In this chapter, we’ll provide some guidance on promoting high-quality soils through practices that maintain or increase organic matter, develop and maintain optimal physical and biological conditions, and promote top-notch nutrient management. In part 3, we discussed many different ways to manage soils, crops, and residues, but we looked at each one as a separate strategy. In the real world, you need to combine a number of these approaches and use them together. In fact, each practice is related to, or affects, other practices that promote soil health. The key is to modify and combine them in ways that make sense for your farm.

We hope that you don’t feel as confused as the person on the left in figure 23.1. If the thought of making changes on your farm is overwhelming, you can start with only one or two practices that improve soil health. Not all of the suggestions in this book are meant to be used on every farm. Also, a learning period is probably needed to make new management practices work on your farm. Experiment on one or two selected fields and permit yourself to make a few mistakes.
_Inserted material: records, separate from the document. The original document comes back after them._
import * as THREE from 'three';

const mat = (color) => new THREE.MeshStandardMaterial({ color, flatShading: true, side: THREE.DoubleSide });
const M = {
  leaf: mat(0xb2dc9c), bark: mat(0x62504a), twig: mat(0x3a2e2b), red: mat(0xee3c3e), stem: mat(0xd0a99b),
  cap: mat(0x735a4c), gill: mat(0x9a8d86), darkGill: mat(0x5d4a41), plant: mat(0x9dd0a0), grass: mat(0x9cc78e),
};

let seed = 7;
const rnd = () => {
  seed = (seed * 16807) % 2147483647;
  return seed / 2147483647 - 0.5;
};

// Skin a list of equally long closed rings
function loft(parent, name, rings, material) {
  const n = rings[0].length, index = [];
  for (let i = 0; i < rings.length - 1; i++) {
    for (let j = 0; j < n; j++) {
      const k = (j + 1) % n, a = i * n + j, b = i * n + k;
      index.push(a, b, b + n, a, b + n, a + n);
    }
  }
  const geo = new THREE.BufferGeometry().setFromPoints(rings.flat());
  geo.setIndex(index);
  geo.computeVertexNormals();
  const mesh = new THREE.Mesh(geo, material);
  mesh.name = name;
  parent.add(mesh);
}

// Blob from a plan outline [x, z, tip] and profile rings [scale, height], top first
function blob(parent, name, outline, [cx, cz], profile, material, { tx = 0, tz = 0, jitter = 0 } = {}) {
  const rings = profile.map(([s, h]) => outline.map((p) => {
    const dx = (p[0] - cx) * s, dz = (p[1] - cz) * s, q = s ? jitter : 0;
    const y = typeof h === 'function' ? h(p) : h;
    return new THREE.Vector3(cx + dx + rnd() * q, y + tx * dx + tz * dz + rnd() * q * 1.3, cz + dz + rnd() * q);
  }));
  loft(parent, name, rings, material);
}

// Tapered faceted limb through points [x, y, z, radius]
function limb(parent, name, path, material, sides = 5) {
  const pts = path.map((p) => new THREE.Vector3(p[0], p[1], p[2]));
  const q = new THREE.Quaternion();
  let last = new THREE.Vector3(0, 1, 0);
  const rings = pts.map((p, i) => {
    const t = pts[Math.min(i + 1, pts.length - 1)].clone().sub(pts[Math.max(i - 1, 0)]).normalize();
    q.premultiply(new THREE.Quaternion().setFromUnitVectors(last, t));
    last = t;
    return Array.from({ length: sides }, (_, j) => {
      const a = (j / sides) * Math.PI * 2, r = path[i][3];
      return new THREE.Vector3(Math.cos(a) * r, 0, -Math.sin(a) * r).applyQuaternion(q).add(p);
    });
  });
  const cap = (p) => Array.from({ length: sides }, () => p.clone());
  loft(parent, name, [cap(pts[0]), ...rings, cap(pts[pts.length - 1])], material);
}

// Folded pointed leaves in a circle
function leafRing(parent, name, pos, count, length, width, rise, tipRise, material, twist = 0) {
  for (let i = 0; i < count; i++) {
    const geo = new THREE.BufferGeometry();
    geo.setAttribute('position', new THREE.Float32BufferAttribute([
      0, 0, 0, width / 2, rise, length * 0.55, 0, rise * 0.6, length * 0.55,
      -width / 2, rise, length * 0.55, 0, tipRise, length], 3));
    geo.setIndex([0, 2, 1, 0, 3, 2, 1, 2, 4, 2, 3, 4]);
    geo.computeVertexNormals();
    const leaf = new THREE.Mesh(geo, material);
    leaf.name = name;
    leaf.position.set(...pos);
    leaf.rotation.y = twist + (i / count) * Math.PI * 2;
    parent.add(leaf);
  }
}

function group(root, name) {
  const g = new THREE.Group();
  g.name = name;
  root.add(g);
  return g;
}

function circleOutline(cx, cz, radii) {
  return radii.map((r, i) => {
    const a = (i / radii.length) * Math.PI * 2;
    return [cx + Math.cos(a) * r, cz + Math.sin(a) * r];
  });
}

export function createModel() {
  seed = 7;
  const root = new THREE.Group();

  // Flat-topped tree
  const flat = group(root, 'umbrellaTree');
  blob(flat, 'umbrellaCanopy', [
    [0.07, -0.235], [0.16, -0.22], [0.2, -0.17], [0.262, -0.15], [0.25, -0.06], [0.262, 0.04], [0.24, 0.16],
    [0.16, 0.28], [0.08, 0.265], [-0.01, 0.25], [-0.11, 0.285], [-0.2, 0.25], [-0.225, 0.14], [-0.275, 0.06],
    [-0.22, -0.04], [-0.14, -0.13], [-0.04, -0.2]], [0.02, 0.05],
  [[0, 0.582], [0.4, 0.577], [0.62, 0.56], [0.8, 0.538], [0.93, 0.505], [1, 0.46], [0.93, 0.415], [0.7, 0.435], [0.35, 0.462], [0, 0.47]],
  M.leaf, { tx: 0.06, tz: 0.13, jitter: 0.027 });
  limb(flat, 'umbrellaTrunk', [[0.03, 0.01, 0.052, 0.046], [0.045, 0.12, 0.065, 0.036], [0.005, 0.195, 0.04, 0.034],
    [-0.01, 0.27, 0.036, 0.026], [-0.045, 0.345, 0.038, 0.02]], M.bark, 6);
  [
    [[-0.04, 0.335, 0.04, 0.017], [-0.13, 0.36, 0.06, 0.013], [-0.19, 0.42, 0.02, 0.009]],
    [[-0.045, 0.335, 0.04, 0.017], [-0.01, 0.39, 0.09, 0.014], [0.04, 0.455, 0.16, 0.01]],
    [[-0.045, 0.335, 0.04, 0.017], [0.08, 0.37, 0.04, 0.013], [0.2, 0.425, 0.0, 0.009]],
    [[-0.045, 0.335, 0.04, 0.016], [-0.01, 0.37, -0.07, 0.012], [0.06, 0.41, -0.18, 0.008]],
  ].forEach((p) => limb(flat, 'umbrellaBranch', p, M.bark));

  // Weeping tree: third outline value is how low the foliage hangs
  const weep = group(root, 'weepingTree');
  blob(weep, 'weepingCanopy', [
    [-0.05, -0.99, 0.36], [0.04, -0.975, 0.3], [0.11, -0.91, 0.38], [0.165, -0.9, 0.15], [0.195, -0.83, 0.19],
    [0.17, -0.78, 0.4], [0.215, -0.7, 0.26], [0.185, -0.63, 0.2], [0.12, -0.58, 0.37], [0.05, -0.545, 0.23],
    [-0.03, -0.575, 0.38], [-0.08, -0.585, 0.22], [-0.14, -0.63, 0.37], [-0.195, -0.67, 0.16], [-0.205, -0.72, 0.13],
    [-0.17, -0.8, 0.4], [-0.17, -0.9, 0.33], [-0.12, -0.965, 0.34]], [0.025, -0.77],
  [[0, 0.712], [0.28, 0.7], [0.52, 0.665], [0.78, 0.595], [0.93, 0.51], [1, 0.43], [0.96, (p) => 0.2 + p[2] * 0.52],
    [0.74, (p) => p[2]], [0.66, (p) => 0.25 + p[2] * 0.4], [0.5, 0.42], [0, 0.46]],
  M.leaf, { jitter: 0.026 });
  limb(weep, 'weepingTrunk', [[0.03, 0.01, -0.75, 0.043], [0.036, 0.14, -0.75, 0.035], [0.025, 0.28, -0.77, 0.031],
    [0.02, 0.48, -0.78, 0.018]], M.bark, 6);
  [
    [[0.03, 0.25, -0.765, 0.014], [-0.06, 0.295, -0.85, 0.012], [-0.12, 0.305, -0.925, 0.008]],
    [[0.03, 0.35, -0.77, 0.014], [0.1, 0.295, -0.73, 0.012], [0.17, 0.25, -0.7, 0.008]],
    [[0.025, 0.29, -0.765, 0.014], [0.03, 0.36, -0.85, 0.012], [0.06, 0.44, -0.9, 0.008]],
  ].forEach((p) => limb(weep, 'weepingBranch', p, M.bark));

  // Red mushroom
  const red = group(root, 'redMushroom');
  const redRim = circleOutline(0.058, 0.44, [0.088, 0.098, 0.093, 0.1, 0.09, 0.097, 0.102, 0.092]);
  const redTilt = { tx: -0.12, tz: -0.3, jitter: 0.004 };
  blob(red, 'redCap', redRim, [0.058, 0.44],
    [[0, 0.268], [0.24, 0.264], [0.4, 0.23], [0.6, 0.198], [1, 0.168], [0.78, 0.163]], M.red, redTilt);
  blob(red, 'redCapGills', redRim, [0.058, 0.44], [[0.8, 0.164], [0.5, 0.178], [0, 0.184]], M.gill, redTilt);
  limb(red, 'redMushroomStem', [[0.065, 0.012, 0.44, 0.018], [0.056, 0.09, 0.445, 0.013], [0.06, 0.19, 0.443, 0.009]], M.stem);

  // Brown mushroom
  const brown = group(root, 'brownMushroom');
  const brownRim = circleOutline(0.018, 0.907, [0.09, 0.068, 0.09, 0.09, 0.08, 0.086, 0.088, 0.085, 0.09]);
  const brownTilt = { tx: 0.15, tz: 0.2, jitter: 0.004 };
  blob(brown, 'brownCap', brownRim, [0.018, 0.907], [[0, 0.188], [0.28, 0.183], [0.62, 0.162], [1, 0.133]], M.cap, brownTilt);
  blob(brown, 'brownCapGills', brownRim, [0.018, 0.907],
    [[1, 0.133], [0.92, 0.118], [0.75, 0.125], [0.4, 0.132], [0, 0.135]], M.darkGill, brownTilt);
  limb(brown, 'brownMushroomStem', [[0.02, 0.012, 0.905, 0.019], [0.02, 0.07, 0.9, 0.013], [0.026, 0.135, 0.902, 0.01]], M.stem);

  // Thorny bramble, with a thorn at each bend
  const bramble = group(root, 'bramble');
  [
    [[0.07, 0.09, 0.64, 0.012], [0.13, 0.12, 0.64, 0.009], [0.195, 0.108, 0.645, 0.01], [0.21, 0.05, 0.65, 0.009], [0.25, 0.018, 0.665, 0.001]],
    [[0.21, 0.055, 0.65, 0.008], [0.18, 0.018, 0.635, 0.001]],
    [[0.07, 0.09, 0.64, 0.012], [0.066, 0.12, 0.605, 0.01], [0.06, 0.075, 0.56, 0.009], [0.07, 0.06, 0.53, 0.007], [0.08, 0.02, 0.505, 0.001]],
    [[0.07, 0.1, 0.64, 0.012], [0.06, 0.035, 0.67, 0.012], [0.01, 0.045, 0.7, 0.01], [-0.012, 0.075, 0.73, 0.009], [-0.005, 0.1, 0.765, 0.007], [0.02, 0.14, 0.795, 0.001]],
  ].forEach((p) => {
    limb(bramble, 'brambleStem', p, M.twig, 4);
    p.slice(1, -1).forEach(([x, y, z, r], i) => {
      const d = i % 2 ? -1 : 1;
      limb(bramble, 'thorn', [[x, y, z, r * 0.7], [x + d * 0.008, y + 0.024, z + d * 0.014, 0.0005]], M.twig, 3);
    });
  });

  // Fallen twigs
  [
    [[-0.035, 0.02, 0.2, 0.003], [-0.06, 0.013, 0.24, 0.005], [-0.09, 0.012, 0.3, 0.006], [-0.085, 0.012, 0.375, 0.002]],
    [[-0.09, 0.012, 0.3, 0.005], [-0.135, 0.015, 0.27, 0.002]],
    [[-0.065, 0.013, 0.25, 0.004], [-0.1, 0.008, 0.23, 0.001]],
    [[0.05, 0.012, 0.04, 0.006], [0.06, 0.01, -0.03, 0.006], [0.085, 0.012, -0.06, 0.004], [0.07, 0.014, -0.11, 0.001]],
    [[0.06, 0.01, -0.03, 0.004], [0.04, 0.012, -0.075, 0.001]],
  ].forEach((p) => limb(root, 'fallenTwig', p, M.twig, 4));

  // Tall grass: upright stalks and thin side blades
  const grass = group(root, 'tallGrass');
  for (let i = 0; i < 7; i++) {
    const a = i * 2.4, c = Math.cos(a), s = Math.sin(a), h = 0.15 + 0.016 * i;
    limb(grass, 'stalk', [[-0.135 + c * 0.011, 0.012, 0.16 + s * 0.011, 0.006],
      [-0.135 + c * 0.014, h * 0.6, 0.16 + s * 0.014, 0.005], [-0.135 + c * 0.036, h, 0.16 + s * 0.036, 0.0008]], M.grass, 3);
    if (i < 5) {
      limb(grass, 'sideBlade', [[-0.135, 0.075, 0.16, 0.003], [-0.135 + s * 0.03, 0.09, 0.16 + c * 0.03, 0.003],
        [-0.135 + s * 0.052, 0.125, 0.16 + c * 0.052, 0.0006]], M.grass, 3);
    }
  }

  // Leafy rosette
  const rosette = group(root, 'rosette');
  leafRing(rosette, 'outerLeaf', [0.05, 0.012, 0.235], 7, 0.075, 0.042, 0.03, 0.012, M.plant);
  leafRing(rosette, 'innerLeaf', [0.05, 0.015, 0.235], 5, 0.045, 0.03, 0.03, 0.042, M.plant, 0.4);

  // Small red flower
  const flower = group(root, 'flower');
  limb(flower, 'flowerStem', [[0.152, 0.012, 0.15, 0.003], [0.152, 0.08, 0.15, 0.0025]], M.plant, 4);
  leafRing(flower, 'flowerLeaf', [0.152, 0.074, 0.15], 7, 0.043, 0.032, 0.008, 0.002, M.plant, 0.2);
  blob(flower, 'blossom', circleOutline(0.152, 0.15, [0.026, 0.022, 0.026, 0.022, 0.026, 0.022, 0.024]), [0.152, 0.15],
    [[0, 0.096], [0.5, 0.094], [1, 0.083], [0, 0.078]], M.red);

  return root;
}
Decisions on the farm need to support the economic bottom line. Research shows that the practices that improve soil health generally also improve the economics of the farm, in some cases dramatically. Higher soil health tends to provide higher yields and more yield stability, while allowing for reduced crop inputs. However, you need to consider the fact that the increased returns may not be immediate. After you implement new practices, soil health may improve slowly, and it may take a few years to see improved yields or changes in the soil itself.

The bottom line also may not improve immediately. Changing management practices may involve an investment in new equipment; for example, changing tillage systems requires new tillage tools and planters. For many farmers, these short-term limitations may keep them from making changes, even though they are hurting the long-term viability of the farm. Big changes are probably best implemented at strategic times. For example, when you are ready to buy a new planter, consider a whole new approach to tillage as well. Also, take advantage of flush times—for example, when you receive high prices for products—to invest in new management approaches. However, don’t wait until that time to make decisions. Plan ahead, so you are ready to make the move at the right time. Remember that soil health management is a long-term commitment. There are no silver bullets or snake oils that will work to build soil health; it requires an integration of the concepts of physical, biological, and chemical processes we have discussed in this book.

Figure 23.1 Are all the practices just confusing? Solutions can be found by matching them with the needs and opportunities of your farm.